March ’24 at-a-glance … energy

Grassroots efforts advocating for no new CRE standard  

NAFEM is asking members to reach out to their elected officials to request that DOE issue a “no-new standard” via NAFEM’s new Advocacy Action Center. These efforts, which launched earlier this month, support comments NAFEM submitted to the U.S. Department of Energy (DOE) in December about proposed energy-efficiency standards for commercial refrigeration equipment (CRE). These proposed regulations are unnecessarily burdensome and will increase costs for manufacturers and the foodservice industry.  

Add your business address to the Action Center and it will identify your elected officials. You can then send them a message drafted by NAFEM or a customized message with your company’s experience, which is even more effective.  

NAFEM also is spearheading a sign-on letter with support from other trade organizations, targeted to leaders of the Energy and House Commerce Committee and Energy and Senate Natural Resources Committee. The letter points out the burdensome nature of the proposed standards and encourages them to intervene with DOE. “Our industry supports, and will continue to support, energy-efficiency regulations that are tethered to technological and economic reality. DOE’s proposed standards are neither,” the letter said.  

If approved as currently drafted, the proposed standards would take effect in late 2027. 

DOE publishes WIC/F data, seeks comments 

The U.S. Department of Energy (DOE) published updated data on the energy conservation standards for walk-in coolers/freezers proposed in its September 2023 notice of proposed rulemaking (NOPR). The agency revised its analysis following comments received on the NOPR, including those from NAFEM. Comments on the revised data are due April 15. 

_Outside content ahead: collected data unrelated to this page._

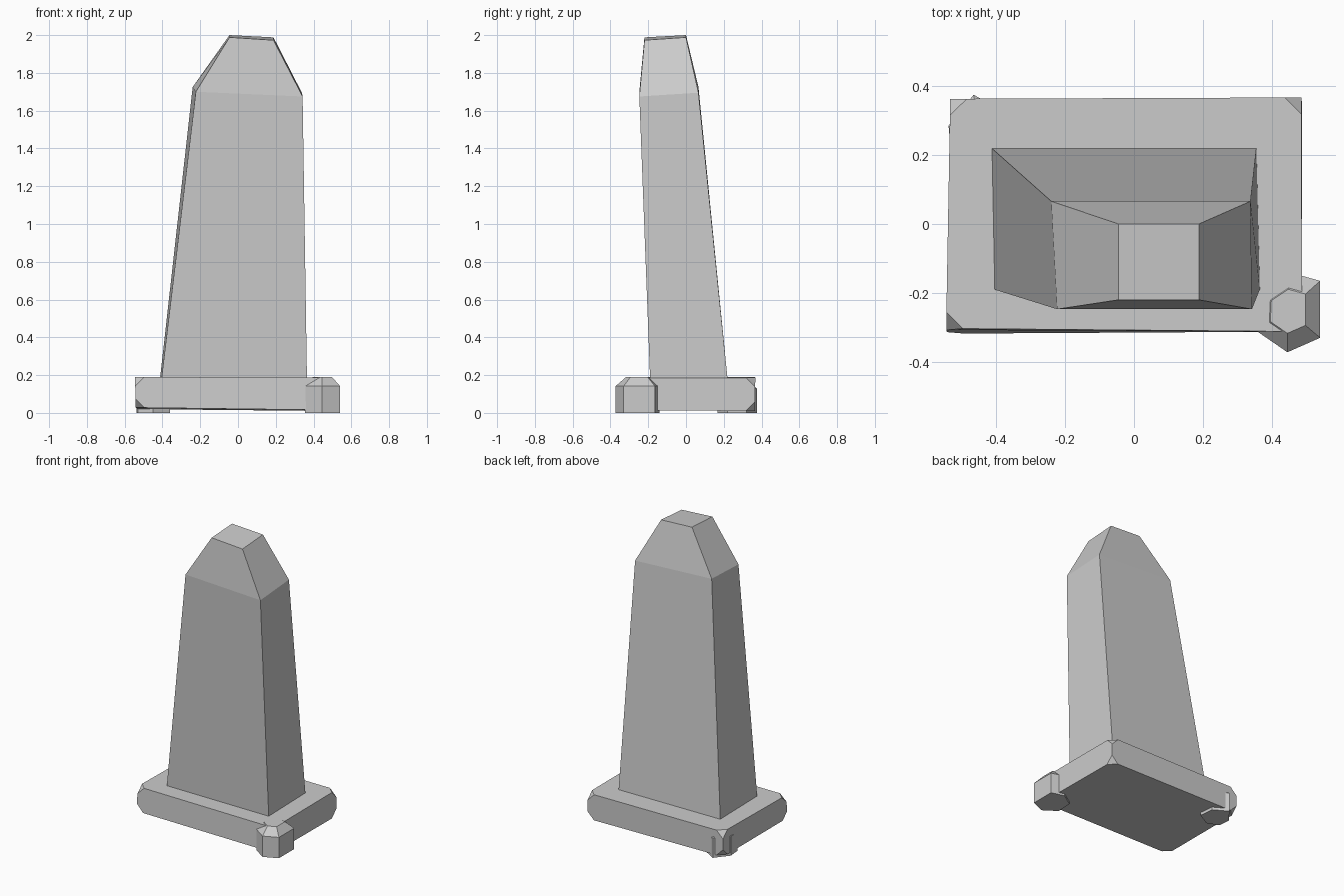
import bpy, bmesh

if "Cube" in bpy.data.objects:
    bpy.data.objects.remove(bpy.data.objects["Cube"])


def loft(name, rings, corner_cut=0.0):
    """Closed flat-shaded solid through rings of equal point count, bottom to top."""
    bm = bmesh.new()
    loops = [[bm.verts.new(p) for p in ring] for ring in rings]
    n = len(loops[0])
    bm.faces.new(loops[0][::-1])
    bm.faces.new(loops[-1])
    for a, b in zip(loops, loops[1:]):
        for i in range(n):
            j = (i + 1) % n
            bm.faces.new((a[i], a[j], b[j], b[i]))
    if corner_cut:
        bmesh.ops.bevel(bm, geom=bm.verts[:], offset=corner_cut,
                        offset_type='OFFSET', segments=1, profile=0.5,
                        affect='VERTICES')
    bmesh.ops.recalc_face_normals(bm, faces=bm.faces[:])
    mesh = bpy.data.meshes.new(name)
    bm.to_mesh(mesh)
    bm.free()
    obj = bpy.data.objects.new(name, mesh)
    bpy.context.collection.objects.link(obj)
    return obj


def stone(name, outline, centre, shoulder, top, inset):
    """Prism stone with a sloped, inset cap."""
    cx, cy = centre
    cap = [(cx + (x - cx) * inset, cy + (y - cy) * inset, top) for x, y in outline]
    return loft(name, [[(x, y, 0) for x, y in outline],
                       [(x, y, shoulder) for x, y in outline], cap])


# Leaning tapered pillar with a pointed, flat-topped cap
loft("pillar", [
    [(-0.405, -0.19, 0.18), (0.365, -0.19, 0.18), (0.355, 0.22, 0.18), (-0.413, 0.22, 0.18)],
    [(-0.223, -0.247, 1.70), (0.342, -0.247, 1.675), (0.338, 0.066, 1.695), (-0.24, 0.066, 1.725)],
    [(-0.045, -0.22, 1.988), (0.188, -0.22, 1.973), (0.188, 0.0, 1.988), (-0.045, 0.0, 2.0)],
])

# Base slab with clipped corners
loft("base_slab", [
    [(-0.542, -0.318, 0.028), (0.488, -0.312, 0.015), (0.487, 0.365, 0.01), (-0.533, 0.363, 0.02)],
    [(-0.545, -0.303, 0.19), (0.488, -0.312, 0.186), (0.485, 0.367, 0.186), (-0.533, 0.363, 0.19)],
], corner_cut=0.048)

# Corner stones
stone("front_stone",
      [(0.355, -0.31), (0.445, -0.372), (0.54, -0.33), (0.54, -0.165), (0.45, -0.14), (0.36, -0.2)],
      (0.445, -0.25), 0.142, 0.19, 0.55)
stone("back_stone",
      [(-0.538, 0.285), (-0.53, 0.2), (-0.45, 0.167), (-0.36, 0.22), (-0.37, 0.32), (-0.465, 0.375)],
      (-0.45, 0.27), 0.13, 0.17, 0.6)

Best practices in database enforcement shared with states 

Northeast Energy Enforcement Partnerships (NEEP) provided information on enforcement to the states that participate in its State Appliance Standards Database (SASD). Massachusetts, New Jersey, New York and Rhode Island require SASD registration for commercial dishwashers, fryers, steam cookers, ovens and hot food holding cabinets. Numerous other states also require registration with SASD for products outside of the commercial food service equipment and supplies industry. States may issue financial penalties for products sold within their borders that don’t meet minimum energy-efficiency levels.